::: Entries supplied
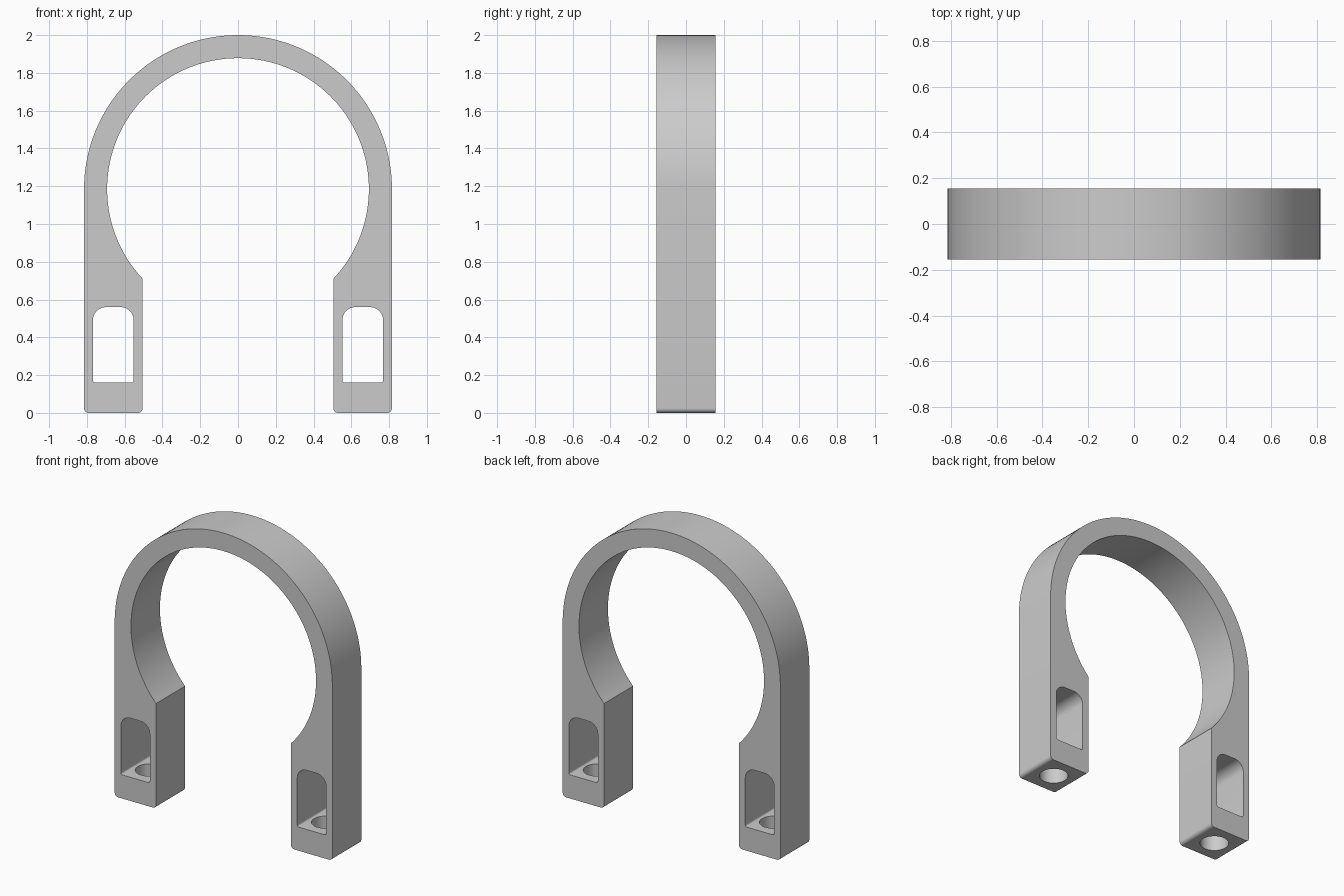
import bpy, bmesh
from math import sin, cos, pi, acos

cube = bpy.data.objects.get("Cube")
if cube:
    bpy.data.objects.remove(cube, do_unlink=True)

DEPTH = 0.31                    # front to back
CENTRE_Z = 1.185                # centre of the ring
OUTER, INNER = 0.815, 0.693     # ring radii
LEG_IN = 0.505                  # inner face of each leg
LEG_MID = (OUTER + LEG_IN) / 2

grey = bpy.data.materials.new("plain grey")
grey.use_nodes = True
colour = (0.6, 0.6, 0.6, 1)
grey.diffuse_color = colour
grey.node_tree.nodes["Principled BSDF"].inputs["Base Color"].default_value = colour


def arc(cx, cz, r, start, end, steps):
    return [(cx + r * cos(start + (end - start) * i / steps),
             cz + r * sin(start + (end - start) * i / steps)) for i in range(steps + 1)]


def prism(name, outline, depth):
    """Extrude an x-z outline evenly about y = 0."""
    bm = bmesh.new()
    face = bm.faces.new([bm.verts.new((x, -depth / 2, z)) for x, z in outline])
    new = bmesh.ops.extrude_face_region(bm, geom=[face])["geom"]
    bmesh.ops.translate(bm, vec=(0, depth, 0),
                        verts=[v for v in new if isinstance(v, bmesh.types.BMVert)])
    bmesh.ops.recalc_face_normals(bm, faces=bm.faces)
    mesh = bpy.data.meshes.new(name)
    bm.to_mesh(mesh)
    bm.free()
    mesh.materials.append(grey)
    obj = bpy.data.objects.new(name, mesh)
    bpy.context.collection.objects.link(obj)
    return obj


def cut(target, cutter):
    mod = target.modifiers.new("cut", 'BOOLEAN')
    mod.operation, mod.solver, mod.object = 'DIFFERENCE', 'EXACT', cutter
    bpy.ops.object.select_all(action='DESELECT')
    target.select_set(True)
    bpy.context.view_layer.objects.active = target
    bpy.ops.object.modifier_apply(modifier=mod.name)
    bpy.data.objects.remove(cutter, do_unlink=True)


# Clamp body: outer arch, left foot, inner arch, right foot
foot_r = 0.025
left_foot = (arc(LEG_IN + foot_r, foot_r, foot_r, pi, 1.5 * pi, 6)
             + arc(OUTER - foot_r, foot_r, foot_r, 1.5 * pi, 2 * pi, 6))
right_foot = [(-x, z) for x, z in reversed(left_foot)]
lip = acos(LEG_IN / INNER)
outline = (arc(0, CENTRE_Z, OUTER, 0, pi, 72) + right_foot
           + arc(0, CENTRE_Z, INNER, pi + lip, -lip, 96) + left_foot)
clamp = prism("clamp_body", outline, DEPTH)

# Window and screw hole in each leg
top_r, low_r = 0.07, 0.012
x0, x1, z0, z1 = -0.108, 0.108, 0.16, 0.56
window = (arc(x1 - top_r, z1 - top_r, top_r, 0, pi / 2, 12)
          + arc(x0 + top_r, z1 - top_r, top_r, pi / 2, pi, 12)
          + arc(x0 + low_r, z0 + low_r, low_r, pi, 1.5 * pi, 4)
          + arc(x1 - low_r, z0 + low_r, low_r, 1.5 * pi, 2 * pi, 4))
for side in (-1, 1):
    cut(clamp, prism("window_cutter", [(x + side * LEG_MID, z) for x, z in window], 1))
    bpy.ops.mesh.primitive_cylinder_add(vertices=48, radius=0.09, depth=0.5,
                                        location=(side * LEG_MID, 0, 0))
    cut(clamp, bpy.context.object)

bpy.ops.object.shade_smooth_by_angle(angle=pi / 6)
::::::
▶ [The problem] Copy only this part of the entries above: the line with "grey.use_nodes = True", the line with "return [(cx +", and the lines between, all exactly as written.

▶ [Response to this exercise]
grey.use_nodes = True
colour = (0.6, 0.6, 0.6, 1)
grey.diffuse_color = colour
grey.node_tree.nodes["Principled BSDF"].inputs["Base Color"].default_value = colour


def arc(cx, cz, r, start, end, steps):
    return [(cx + r * cos(start + (end - start) * i / steps),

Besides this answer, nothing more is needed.